“Thanks,” the clerk muttered without looking up. “Hope you enjoyed your stay at the Starlight Motel.”
Ryan was about to turn away and leave, but he turned back around and looked at the clerk. “I need to get to a town called Edrington. Do you know how far it is from here?”
This got the clerk’s attention; he looked up from his phone with bloodshot eyes set deep in his unshaven face. “Edrington?”
The clerk cleared his throat and sat up a little more in his chair. “You go out on that county road out there, hang a right, drive north about three hundred and twenty miles and you’ll run right into Edrington.”
“Small town. Don’t blink; you might drive right through it.”
Ryan nodded and gave the clerk a fake smile. “Thanks,” he said again, about to leave. But the clerk’s next words stopped him cold.
“What do you want to go up to Edrington for? You got family up there or something?”
Ryan turned and stared at the clerk for a moment. “I’m visiting a friend,” he lied.
The clerk shrugged and turned his eyes back to the game on his phone. “Just trying to make conversation,” he muttered.
Ryan opened the office door and the bell dinged again. He stepped outside, shut the door and walked away.
The clerk looked up from his phone and stared at the closed door. He could see Ryan through the window, walking away from the office towards the parking area.
“That town is famous for only one thing,” the clerk said to himself and went back to the game on his phone.
Ryan got in his car (which he was even more certain wasn’t really his) and he stuck the key into the ignition. The car was a Chevy Impala. Silver. 2003. It was definitely well-used; some wear-and-tear on the seats and interior, a few dings and dents in the rear quarter panels, a crack in the front bumper. But it ran well. Started right up when he turned the key.
He sat there for a moment as the engine purred. He checked the gauges. The gas tank was almost three quarters full. He caressed the steering wheel which was already warm from the morning sun beating down on it through the windshield.

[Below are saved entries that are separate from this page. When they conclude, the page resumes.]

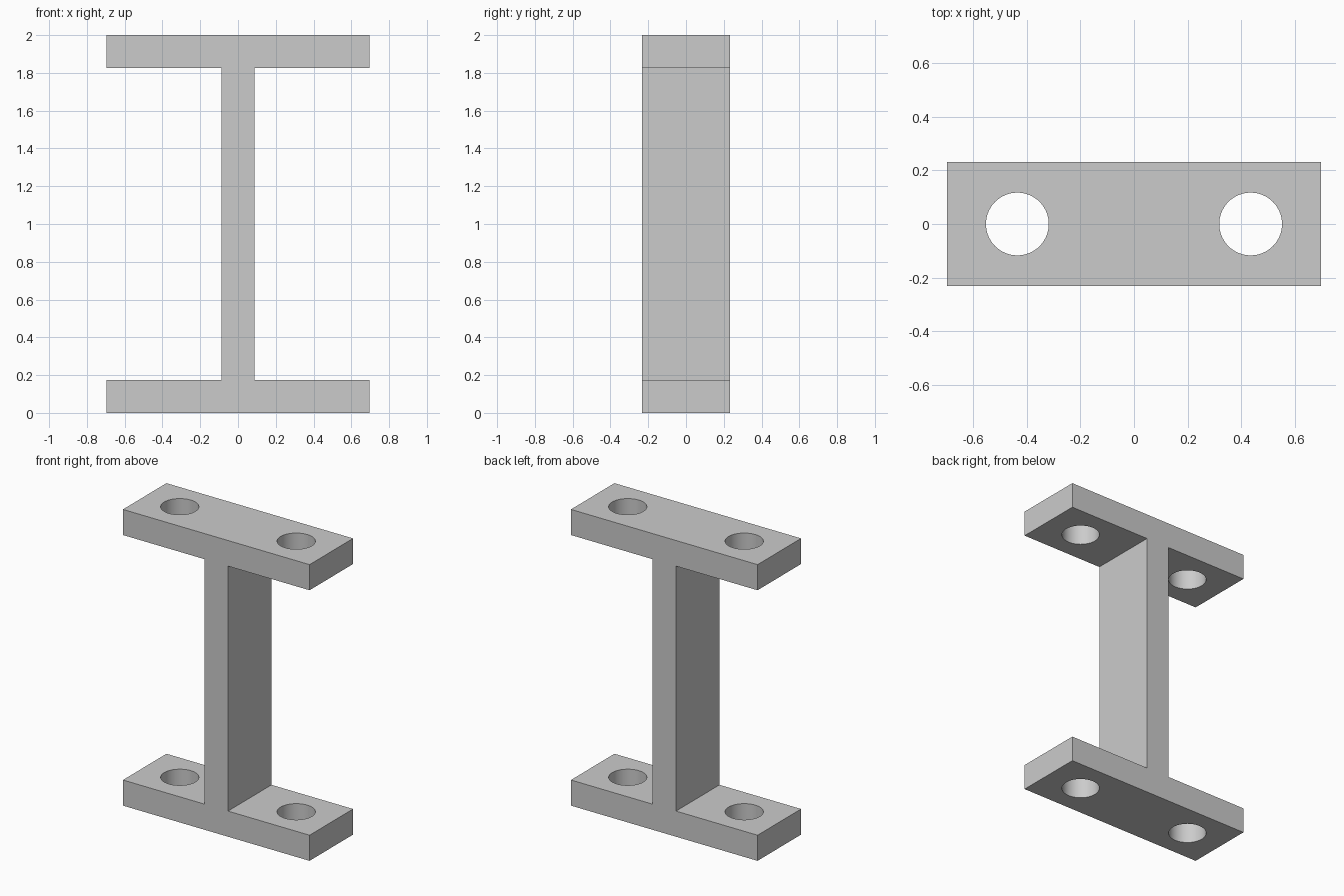
import bpy
import bmesh

cube = bpy.data.objects.get("Cube")
if cube:
    bpy.data.objects.remove(cube, do_unlink=True)

HEIGHT = 2.0
HALF_WIDTH = 0.697
HALF_DEPTH = 0.232
FLANGE = 0.173
HALF_WEB = 0.088
HOLE_X = 0.435
HOLE_RADIUS = 0.117

# Plain grey metal
grey = bpy.data.materials.new("grey_metal")
grey.use_nodes = True
colour = (0.6, 0.6, 0.6, 1)
grey.diffuse_color = colour
grey.node_tree.nodes["Principled BSDF"].inputs["Base Color"].default_value = colour

# I-shaped profile: right half from bottom to top, then mirrored
right = [
    (HALF_WIDTH, 0),
    (HALF_WIDTH, FLANGE),
    (HALF_WEB, FLANGE),
    (HALF_WEB, HEIGHT - FLANGE),
    (HALF_WIDTH, HEIGHT - FLANGE),
    (HALF_WIDTH, HEIGHT),
]
profile = right + [(-x, z) for x, z in reversed(right)]

# Beam: profile extruded from front to back
bm = bmesh.new()
front = bm.faces.new([bm.verts.new((x, -HALF_DEPTH, z)) for x, z in profile])
extruded = bmesh.ops.extrude_face_region(bm, geom=[front], use_keep_orig=True)["geom"]
back = [v for v in extruded if isinstance(v, bmesh.types.BMVert)]
bmesh.ops.translate(bm, verts=back, vec=(0, 2 * HALF_DEPTH, 0))
bmesh.ops.recalc_face_normals(bm, faces=bm.faces)
mesh = bpy.data.meshes.new("i_beam_bracket")
bm.to_mesh(mesh)
bm.free()
mesh.materials.append(grey)
beam = bpy.data.objects.new("i_beam_bracket", mesh)
bpy.context.collection.objects.link(beam)

# Bolt holes: each cutter passes through both flanges
bpy.context.view_layer.objects.active = beam
for side in (-1, 1):
    bpy.ops.mesh.primitive_cylinder_add(
        vertices=64, radius=HOLE_RADIUS, depth=HEIGHT * 1.5,
        location=(side * HOLE_X, 0, HEIGHT / 2))
    cutter = bpy.context.object
    cutter.name = "bolt_hole_cutter"
    cutter.hide_render = True
    cutter.data.materials.append(grey)
    cut = beam.modifiers.new("bolt_hole", "BOOLEAN")
    cut.operation = "DIFFERENCE"
    cut.solver = "EXACT"
    cut.object = cutter
    bpy.context.view_layer.objects.active = beam
    bpy.ops.object.modifier_apply(modifier=cut.name)
    bpy.data.objects.remove(cutter, do_unlink=True)

# Smooth hole walls, crisp edges
bpy.ops.object.select_all(action="DESELECT")
beam.select_set(True)
bpy.context.view_layer.objects.active = beam
bpy.ops.object.shade_smooth_by_angle(angle=0.5)
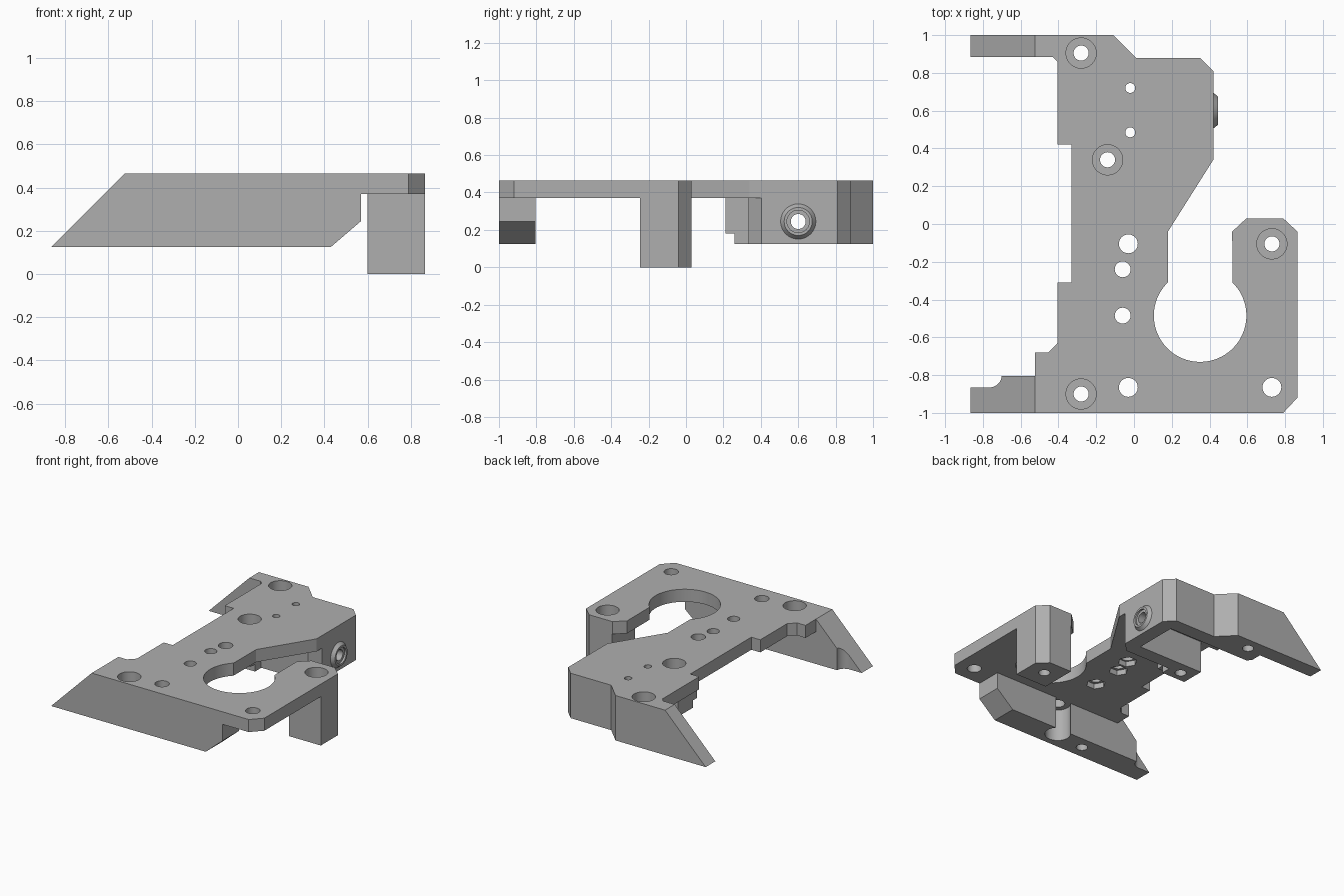
import bpy, bmesh
from math import cos, sin, pi, radians
from mathutils import Vector

cube = bpy.data.objects.get("Cube")
if cube:
    bpy.data.objects.remove(cube, do_unlink=True)

grey = bpy.data.materials.new("matte grey")
grey.use_nodes = True
COLOUR = (0.43, 0.43, 0.43, 1)
grey.diffuse_color = COLOUR
grey.node_tree.nodes["Principled BSDF"].inputs["Base Color"].default_value = COLOUR

BOTTOM, UNDER, TOP = 0.125, 0.37, 0.465


def place(u, v, w, axis):
    return {"X": (w, u, v), "Y": (u, w, v), "Z": (u, v, w)}[axis]


def circle(cx, cy, r, n=48, start=0.0, sweep=2 * pi, closed=True):
    steps = n if closed else n - 1
    return [(cx + r * cos(start + sweep * i / steps),
             cy + r * sin(start + sweep * i / steps)) for i in range(n)]


def prism(name, outline, lo, hi, axis="Z", outline_hi=None):
    """Extrude an outline along an axis, optionally lofting to a second outline."""
    bm = bmesh.new()
    a = [bm.verts.new(place(u, v, lo, axis)) for u, v in outline]
    b = [bm.verts.new(place(u, v, hi, axis)) for u, v in (outline_hi or outline)]
    bm.faces.new(a)
    bm.faces.new(b)
    for i in range(len(a)):
        j = (i + 1) % len(a)
        bm.faces.new((a[i], a[j], b[j], b[i]))
    bmesh.ops.recalc_face_normals(bm, faces=bm.faces[:])
    mesh = bpy.data.meshes.new(name)
    bm.to_mesh(mesh)
    bm.free()
    mesh.materials.append(grey)
    obj = bpy.data.objects.new(name, mesh)
    bpy.context.scene.collection.objects.link(obj)
    return obj


def rect(u0, v0, u1, v1):
    return [(u0, v0), (u1, v0), (u1, v1), (u0, v1)]


cutters = []


def cutter(parts, *args, **kw):
    obj = prism("cutter", *args, **kw)
    obj.hide_render = True
    cutters.append(obj)
    for part in parts:
        mod = part.modifiers.new("cut", "BOOLEAN")
        mod.operation = "DIFFERENCE"
        mod.solver = "EXACT"
        mod.object = obj


# Top plate, with the big round opening as part of its outline
opening = circle(0.35, -0.485, 0.245, 56, radians(45.8), -radians(271.6), False)
plate = prism("top_plate", [
    (-0.525, -1), (0.79, -1), (0.865, -0.92), (0.865, -0.04), (0.79, 0.03),
    (0.595, 0.03), (0.52, -0.04)] + opening + [
    (0.18, -0.04), (0.42, 0.34), (0.42, 0.81), (0.35, 0.88), (0.01, 0.88),
    (-0.11, 1), (-0.525, 1), (-0.525, 0.885), (-0.43, 0.885), (-0.405, 0.86),
    (-0.405, 0.42), (-0.33, 0.42), (-0.33, -0.31), (-0.405, -0.31),
    (-0.405, -0.63), (-0.455, -0.68), (-0.525, -0.68)], UNDER, TOP)

# Front wall and back arm share the sloping end
slope = [(-0.525, UNDER), (-0.525, TOP), (-0.865, BOTTOM)]
front_wall = prism("front_wall", slope + [(0.43, BOTTOM), (0.57, 0.245), (0.57, UNDER)],
                   -1, -0.805, "Y")
back_arm = prism("back_arm", slope + [(-0.405, BOTTOM), (-0.405, UNDER)], 0.885, 1, "Y")

# Bracket under the back of the plate, open towards -x
bracket = prism("back_bracket", [
    (-0.405, 1), (-0.11, 1), (0.01, 0.88), (0.35, 0.88), (0.42, 0.81),
    (0.42, 0.405), (0.35, 0.335), (-0.04, 0.335), (-0.04, 0.21), (-0.24, 0.21),
    (-0.24, 0.44), (0.31, 0.44), (0.31, 0.77), (-0.38, 0.77), (-0.405, 0.8)],
    BOTTOM, UNDER)

# Standing pillar
pillar = prism("pillar", [(0.6, -0.245), (0.865, -0.245), (0.865, -0.04),
                          (0.79, 0.03), (0.6, 0.03)], 0, UNDER)

# Conical boss on the bracket side
boss = prism("side_boss", circle(0.6, 0.245, 0.098), 0.415, 0.445, "X",
             outline_hi=circle(0.6, 0.245, 0.075))

parts = [plate, front_wall, back_arm, bracket, pillar, boss]

# Counterbored screw holes
for x, y, owner in ((-0.28, 0.905, bracket), (-0.14, 0.34, bracket),
                    (-0.28, -0.9, front_wall), (0.73, -0.105, pillar)):
    cutter([plate, owner], circle(x, y, 0.08), 0.32, 0.5)
    cutter([plate, owner], circle(x, y, 0.04, 32), -0.1, 0.45)

# Plain holes through the plate
for x, y, r in ((-0.03, -0.105, 0.05), (-0.06, -0.24, 0.042), (-0.06, -0.485, 0.042),
                (-0.03, -0.865, 0.05), (0.73, -0.865, 0.05),
                (-0.02, 0.72, 0.026), (-0.02, 0.485, 0.026)):
    cutter([plate], circle(x, y, r, 32), 0.2, 0.6)

# Hexagonal nut pockets on the underside
for x, y in ((-0.03, -0.105), (-0.06, -0.24), (-0.06, -0.485)):
    cutter([plate], circle(x, y, 0.068, 6), 0.3, 0.41)

# Round channel and hollowed tip of the front wall
cutter([front_wall], circle(-0.03, -0.865, 0.09), 0, 0.42)
cutter([front_wall], [(-1, -0.865)]
       + circle(-0.765, -0.8, 0.065, 12, -pi / 2, pi / 2, False) + [(-0.7, -0.7), (-1, -0.7)],
       0, 0.6)

# Stepped foot of the bracket
cutter([bracket], rect(-0.4, 0.1, 0.1, 0.26), 0, 0.18)

# Bore through the side boss
cutter([boss, bracket], circle(0.6, 0.245, 0.04, 32), 0.25, 0.5, "X")
cutter([boss], circle(0.6, 0.245, 0.06, 32), 0.43, 0.5, "X")

# Apply the cuts and shade the round surfaces smoothly
bpy.context.view_layer.update()
graph = bpy.context.evaluated_depsgraph_get()
results = [bpy.data.meshes.new_from_object(p.evaluated_get(graph)) for p in parts]
for part, mesh in zip(parts, results):
    part.modifiers.clear()
    part.data = mesh
for obj in cutters:
    bpy.data.objects.remove(obj, do_unlink=True)
bpy.ops.object.select_all(action="DESELECT")
for part in parts:
    part.select_set(True)
bpy.context.view_layer.objects.active = plate
bpy.ops.object.shade_smooth_by_angle(angle=radians(25))
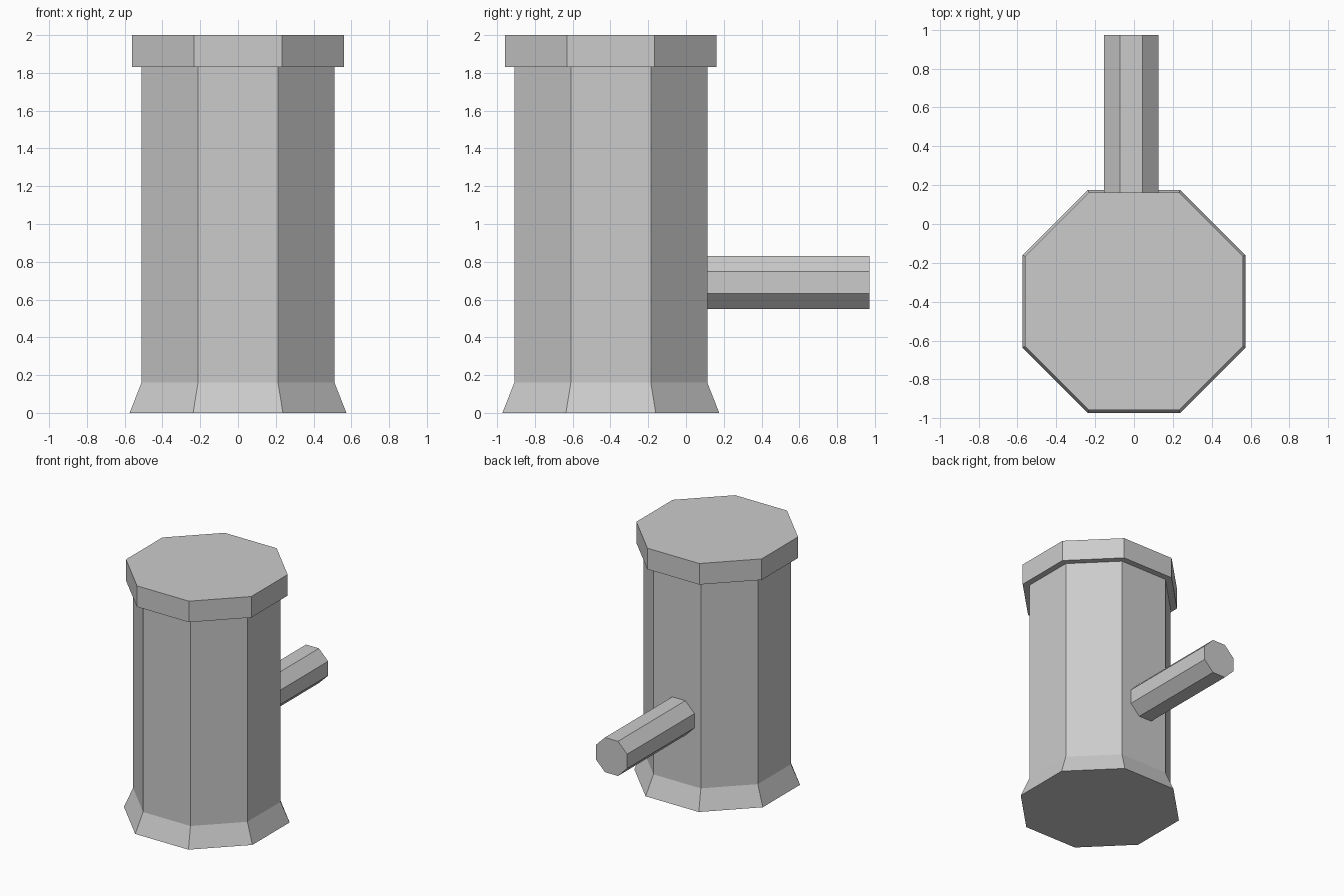
import bpy, bmesh
from math import pi, cos, sin

if "Cube" in bpy.data.objects:
    bpy.data.objects.remove(bpy.data.objects["Cube"])

SIDES = 8


def loft(name, rings, to_point):
    """Skin octagonal rings (apothem, distance along axis), cap both ends."""
    bm = bmesh.new()
    loops = []
    for apothem, d in rings:
        r = apothem / cos(pi / SIDES)
        angles = [(i + 0.5) * 2 * pi / SIDES for i in range(SIDES)]
        loops.append([bm.verts.new(to_point(r * cos(a), r * sin(a), d)) for a in angles])
    for low, high in zip(loops, loops[1:]):
        for i in range(SIDES):
            j = (i + 1) % SIDES
            bm.faces.new((low[i], low[j], high[j], high[i]))
    bm.faces.new(loops[0])
    bm.faces.new(loops[-1])
    bmesh.ops.recalc_face_normals(bm, faces=bm.faces)
    mesh = bpy.data.meshes.new(name)
    bm.to_mesh(mesh)
    bm.free()
    obj = bpy.data.objects.new(name, mesh)
    bpy.context.collection.objects.link(obj)
    return obj


# Upright octagonal body: flared foot, straight shaft, overhanging cap
loft("body",
     [(0.574, 0), (0.511, 0.16), (0.511, 1.83), (0.56, 1.83), (0.56, 2.0)],
     lambda u, v, d: (u, v - 0.398, d))

# Octagonal handle sticking out of the back
loft("handle", [(0.14, 0.11), (0.14, 0.972)],
     lambda u, v, d: (u - 0.015, d, v + 0.691))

It was going to be a hot day.
He shifted into reverse and backed out of the parking spot. He was ready to get on the road. He felt an urgency to get to the town of Edrington. Part of the urgency was because he knew that the answers waited for him there. But not just answers to his foggy past, but also to his nightmare. And the other reason for his urgency was because he was sure someone was after him – someone was following him. And that person would find him if he stayed anywhere for too long.